How To Make A Caipirinha, Brazil's Weird-Ass National Cocktail

I'm fired up for the World Cup, and you should be, too, even if you, like me, don't know shit about soccer. Or make that especially if you don't know shit about soccer. The beauty of The Most Popular Game on Earth™, at least for the open-minded neophyte, is that it's so breathtakingly easy to follow: a basic scoring system, precious few stoppages or substitutions, and in the World Cup at least, you get to root for or against an entire nation all at once.

So why not root for Brazil? Beaches, jungles, a female president named Dilma, a mellifluous and outside-the-box primary language... what's not to love? Brazil also happens to be the third-most beer-drinkingest country in the world, trailing only China and the U.S. (by total consumption, that is; Brazil's a respectable 24th per capita), but it's still pretty tough to get Brazilian beer in the U.S. You'll come across black and beautiful Xingu here and there, but I couldn't find anything else I really enjoyed, despite living in an area with a relatively high Brazilian population. The few other Brazilian brews I was able to track down were thin and watery, and had likely been on the shelf since the last World Cup.

But the World Cup is a big drinking occasion, at least as practiced by my sportocultural tour guides, a/k/a English and Irish guys who go to bars at 8 a.m. on Saturdays year-round to yell at the TV so as to be in top form (soccer term) when the World Cup finally rolls around. So as the world's biggest sporting event kicks off today, you could go Ugly American and drink Budweiser (which is owned by a half-Brazilian company these days, joke's on you) or Jack Daniel's or whatever the gross hell you want, but wouldn't it be nicer to instead embrace the true spirit of the World Cup by sucking down the host nation's signature cocktail, the strange and delightful caipirinha?

It's pronounced "ki-pe-REEN-ya," and it's made with cachaca; cachaca is pronounced "kah-SHAH-sah," and it's made from distilled sugarcane juice. Cachaca differs from rum in that most rums are made with molasses, and also in that it's the special Brazilian designation for a distilled sugarcane spirit, and why aren't they allowed to have their own thing, you know? It also tends to be both funkier and fresher, retaining all the vibrant sweetness of the sugarcane while augmenting it with murky, earthy notes that provide more balance than you'll find in the average white rum.
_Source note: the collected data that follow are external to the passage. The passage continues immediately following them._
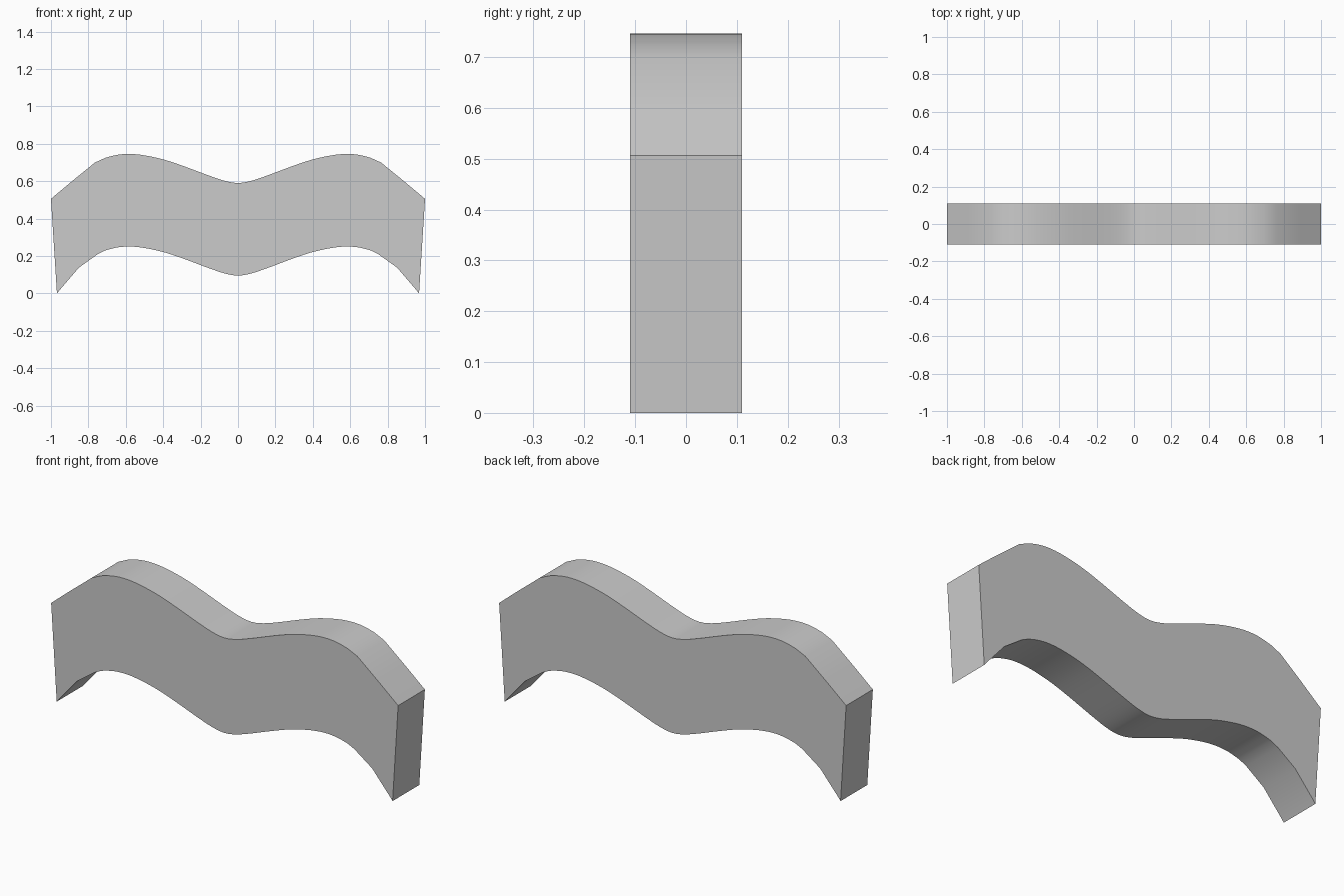
import bpy, bmesh, math

if "Cube" in bpy.data.objects:
    bpy.data.objects.remove(bpy.data.objects["Cube"])

HALF_DEPTH = 0.11
DROP = 0.495  # underside repeats the top wave, lowered

# Left half of the rounded wave, ending on the centre line
half_wave = [(-0.71, 0.725), (-0.647, 0.741), (-0.578, 0.746), (-0.497, 0.738),
             (-0.39, 0.714), (-0.28, 0.677), (-0.16, 0.632), (-0.07, 0.602), (0, 0.591)]
top_end = [(-1.0, 0.506), (-0.888, 0.60), (-0.765, 0.70)]
bottom_end = [(-0.968, 0.0), (-0.958, 0.013), (-0.85, 0.139), (-0.749, 0.211)]


def mirrored(points):
    return [(-x, z) for x, z in reversed(points)]


def smooth(points, steps=3):
    """Catmull-Rom curve through the points."""
    p = [points[0]] + points + [points[-1]]
    out = []
    for i in range(1, len(p) - 2):
        for s in range(steps):
            t = s / steps
            out.append(tuple(0.5 * (2 * b + (c - a) * t + (2 * a - 5 * b + 4 * c - d) * t * t
                                    + (3 * b - a - 3 * c + d) * t ** 3)
                             for a, b, c, d in zip(p[i - 1], p[i], p[i + 1], p[i + 2])))
    return out + [points[-1]]


# Closed outline: top left to right, then underside right to left
wave = smooth(half_wave + mirrored(half_wave)[1:])
top = top_end + wave + mirrored(top_end)
under = bottom_end + [(x, z - DROP) for x, z in wave] + mirrored(bottom_end)
outline = top + under[::-1]

# Extrude the outline through the depth
bm = bmesh.new()
front = bm.faces.new([bm.verts.new((x, -HALF_DEPTH, z)) for x, z in outline])
ext = bmesh.ops.extrude_face_region(bm, geom=[front], use_keep_orig=True)
bmesh.ops.translate(bm, vec=(0, 2 * HALF_DEPTH, 0),
                    verts=[g for g in ext["geom"] if isinstance(g, bmesh.types.BMVert)])
bmesh.ops.recalc_face_normals(bm, faces=bm.faces)
mesh = bpy.data.meshes.new("wavy_bar")
bm.to_mesh(mesh)
bm.free()

bar = bpy.data.objects.new("wavy_bar", mesh)
bpy.context.collection.objects.link(bar)
bpy.context.view_layer.objects.active = bar
bar.select_set(True)
bpy.ops.object.shade_smooth_by_angle(angle=math.radians(35))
Cachaca's been made in Brazil since the Portuguese brought sugarcane over from Madeira in the early 16th century. These days some of it is aged in wood (usually oak) barrels to produce a smoother, more complex spirit suitable for sipping, but most of it is churned out young, white, and feisty for use in fruity drinks, of which the caipirinha is the undisputed king.

Caipirinha takes its name from caipira, local slang for a country bumpkin. This is somewhat ironic, because the simplest way to describe a caipirinha is to note its resemblance to a high-class daiquiri. Both drinks start with unaged sugar-based liquor and lime, but the Concourse's official World Cup Caipirinha is made richer and more interesting by replacing the daiquiri's simple syrup with brown sugar. Make one like so:

Put about a teaspoon of coarse brown sugar in the bottom of a rocks glass, add three or four lime wedges, and muddle it all together. If you lack a muddling stick, like a decent person probably ought to, you can bash it around with the back of a spoon or whatever other tool you use to inflict blunt-force kitchen trauma. You really do need to work it over a bit, though, to get the lime juice out and started on dissolving the sugar.

Then simply add ice (crushed if you can swing it) and two ounces of cachaca. The brown sugar will make it look a little grittier than a pretty little daiquiri, but you go to school to learn, not for a fashion show. Suck your first one down quick, just to get your bearings, and then adjust the recipe to suit your preferences—lemon, honey, tropical fruit—and sip slowly but with intent as you embrace your worldly side.

See? Soccer's awesome!

Will Gordon loves life and tolerates dissent. He lives in Cambridge, Mass., and has visited all of the other New England states, including, come to think of it, Vermont. Find him on Twitter@WillGordonAgain.

Images by Sam Woolley, photos via Shutterstock

How To Make A Caipirinha, Brazil's Weird-Ass National Cocktail